Saved entries:
##########
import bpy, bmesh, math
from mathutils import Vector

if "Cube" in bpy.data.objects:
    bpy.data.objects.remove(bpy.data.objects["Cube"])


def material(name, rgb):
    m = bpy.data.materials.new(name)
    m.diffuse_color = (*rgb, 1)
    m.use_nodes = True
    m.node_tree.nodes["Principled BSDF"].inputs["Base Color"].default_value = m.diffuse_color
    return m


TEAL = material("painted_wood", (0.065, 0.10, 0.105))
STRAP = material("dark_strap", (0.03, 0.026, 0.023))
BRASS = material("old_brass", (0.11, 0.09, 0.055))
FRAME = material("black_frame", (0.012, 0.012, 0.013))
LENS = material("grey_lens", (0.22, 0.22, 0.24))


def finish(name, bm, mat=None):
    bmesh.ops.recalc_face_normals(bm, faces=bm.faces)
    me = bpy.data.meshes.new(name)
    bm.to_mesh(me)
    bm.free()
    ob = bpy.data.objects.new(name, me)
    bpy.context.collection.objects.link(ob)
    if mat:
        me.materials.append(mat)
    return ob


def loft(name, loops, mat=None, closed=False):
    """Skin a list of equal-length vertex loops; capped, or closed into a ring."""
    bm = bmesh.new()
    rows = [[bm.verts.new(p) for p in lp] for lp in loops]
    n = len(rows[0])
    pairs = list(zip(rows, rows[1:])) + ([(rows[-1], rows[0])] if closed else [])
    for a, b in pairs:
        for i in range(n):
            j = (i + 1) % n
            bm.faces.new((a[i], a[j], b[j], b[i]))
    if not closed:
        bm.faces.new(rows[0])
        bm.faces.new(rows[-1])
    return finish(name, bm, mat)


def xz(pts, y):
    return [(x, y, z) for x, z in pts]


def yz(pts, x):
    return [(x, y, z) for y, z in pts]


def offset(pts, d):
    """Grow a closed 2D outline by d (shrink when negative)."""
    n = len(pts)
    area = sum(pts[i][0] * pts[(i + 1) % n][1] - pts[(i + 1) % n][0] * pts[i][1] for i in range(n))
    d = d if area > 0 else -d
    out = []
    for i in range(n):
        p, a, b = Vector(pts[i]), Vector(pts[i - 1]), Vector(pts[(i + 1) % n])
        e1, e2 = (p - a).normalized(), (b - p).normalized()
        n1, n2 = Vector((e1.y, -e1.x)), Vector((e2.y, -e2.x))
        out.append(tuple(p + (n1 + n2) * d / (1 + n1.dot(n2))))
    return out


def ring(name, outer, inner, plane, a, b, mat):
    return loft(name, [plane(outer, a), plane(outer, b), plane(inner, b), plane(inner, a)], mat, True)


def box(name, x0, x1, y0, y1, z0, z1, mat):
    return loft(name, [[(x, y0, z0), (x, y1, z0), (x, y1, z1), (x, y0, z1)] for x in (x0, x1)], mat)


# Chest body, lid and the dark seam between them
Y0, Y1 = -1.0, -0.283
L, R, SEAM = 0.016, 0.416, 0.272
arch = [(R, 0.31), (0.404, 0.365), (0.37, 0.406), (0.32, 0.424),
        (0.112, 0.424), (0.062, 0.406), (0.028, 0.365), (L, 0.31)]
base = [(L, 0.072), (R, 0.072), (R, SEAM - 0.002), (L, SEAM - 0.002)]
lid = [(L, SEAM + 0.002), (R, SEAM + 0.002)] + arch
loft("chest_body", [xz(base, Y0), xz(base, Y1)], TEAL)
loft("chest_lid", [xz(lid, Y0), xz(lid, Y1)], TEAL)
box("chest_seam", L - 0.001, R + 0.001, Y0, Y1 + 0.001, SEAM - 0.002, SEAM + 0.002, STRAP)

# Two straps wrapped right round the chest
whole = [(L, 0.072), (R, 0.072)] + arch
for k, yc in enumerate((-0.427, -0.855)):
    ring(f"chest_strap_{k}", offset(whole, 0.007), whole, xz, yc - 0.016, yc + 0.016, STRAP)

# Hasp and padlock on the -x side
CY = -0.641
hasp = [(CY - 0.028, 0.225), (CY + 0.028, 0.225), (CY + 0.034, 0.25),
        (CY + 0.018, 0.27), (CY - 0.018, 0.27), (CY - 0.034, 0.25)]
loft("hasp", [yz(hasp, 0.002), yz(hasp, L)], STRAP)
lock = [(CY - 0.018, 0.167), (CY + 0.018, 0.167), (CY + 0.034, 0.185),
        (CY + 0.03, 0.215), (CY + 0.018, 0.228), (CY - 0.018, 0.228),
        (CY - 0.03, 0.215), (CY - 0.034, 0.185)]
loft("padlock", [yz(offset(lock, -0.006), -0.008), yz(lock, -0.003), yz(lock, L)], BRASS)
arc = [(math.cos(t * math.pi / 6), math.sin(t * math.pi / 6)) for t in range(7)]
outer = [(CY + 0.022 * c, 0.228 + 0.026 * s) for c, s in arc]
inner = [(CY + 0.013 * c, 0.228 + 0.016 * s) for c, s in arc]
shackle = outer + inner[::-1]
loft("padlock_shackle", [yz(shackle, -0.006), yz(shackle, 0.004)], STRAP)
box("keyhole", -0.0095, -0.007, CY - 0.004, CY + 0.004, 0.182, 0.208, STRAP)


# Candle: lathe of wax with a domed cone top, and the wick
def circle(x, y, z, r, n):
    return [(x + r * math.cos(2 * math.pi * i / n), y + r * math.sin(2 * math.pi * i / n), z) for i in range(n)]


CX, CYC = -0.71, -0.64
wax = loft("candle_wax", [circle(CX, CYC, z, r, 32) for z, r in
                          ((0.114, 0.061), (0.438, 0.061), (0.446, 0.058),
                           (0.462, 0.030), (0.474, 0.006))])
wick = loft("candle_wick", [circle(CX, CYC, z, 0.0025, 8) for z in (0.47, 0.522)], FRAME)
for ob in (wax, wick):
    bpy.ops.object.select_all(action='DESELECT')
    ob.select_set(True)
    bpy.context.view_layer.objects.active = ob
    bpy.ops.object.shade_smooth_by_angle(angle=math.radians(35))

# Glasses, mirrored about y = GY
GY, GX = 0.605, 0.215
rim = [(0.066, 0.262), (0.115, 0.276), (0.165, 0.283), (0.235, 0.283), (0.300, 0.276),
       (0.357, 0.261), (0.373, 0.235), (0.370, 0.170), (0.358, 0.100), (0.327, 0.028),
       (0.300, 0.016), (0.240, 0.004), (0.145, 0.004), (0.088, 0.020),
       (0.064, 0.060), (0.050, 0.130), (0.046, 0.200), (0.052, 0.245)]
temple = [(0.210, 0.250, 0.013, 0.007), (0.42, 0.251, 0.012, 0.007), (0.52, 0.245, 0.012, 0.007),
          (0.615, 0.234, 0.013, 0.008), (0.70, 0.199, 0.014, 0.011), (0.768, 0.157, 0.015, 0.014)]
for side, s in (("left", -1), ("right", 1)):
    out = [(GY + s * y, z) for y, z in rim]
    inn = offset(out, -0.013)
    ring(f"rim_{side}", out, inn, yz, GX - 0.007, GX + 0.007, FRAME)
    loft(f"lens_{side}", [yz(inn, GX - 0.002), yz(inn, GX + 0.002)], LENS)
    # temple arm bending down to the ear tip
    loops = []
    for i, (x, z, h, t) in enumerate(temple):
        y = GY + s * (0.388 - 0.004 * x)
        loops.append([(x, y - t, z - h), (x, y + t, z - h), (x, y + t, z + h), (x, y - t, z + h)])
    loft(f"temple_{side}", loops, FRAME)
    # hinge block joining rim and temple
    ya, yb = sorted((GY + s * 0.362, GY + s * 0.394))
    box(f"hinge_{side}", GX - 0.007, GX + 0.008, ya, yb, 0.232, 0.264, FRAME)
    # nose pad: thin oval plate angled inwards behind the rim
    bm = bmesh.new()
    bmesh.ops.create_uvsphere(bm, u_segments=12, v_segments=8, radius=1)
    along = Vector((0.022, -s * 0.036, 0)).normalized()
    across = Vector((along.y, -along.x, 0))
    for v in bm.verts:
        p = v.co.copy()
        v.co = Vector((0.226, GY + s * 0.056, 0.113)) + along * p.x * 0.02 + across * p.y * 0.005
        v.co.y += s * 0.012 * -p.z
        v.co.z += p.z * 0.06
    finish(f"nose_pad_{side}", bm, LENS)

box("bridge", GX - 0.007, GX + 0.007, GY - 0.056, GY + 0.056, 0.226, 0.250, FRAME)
##########
◆ WORK TO BE COMPLETED
Only the count is wanted. Count the lines of the data above that include the string "finish".

◆ SOLUTION FOR THIS TASK
3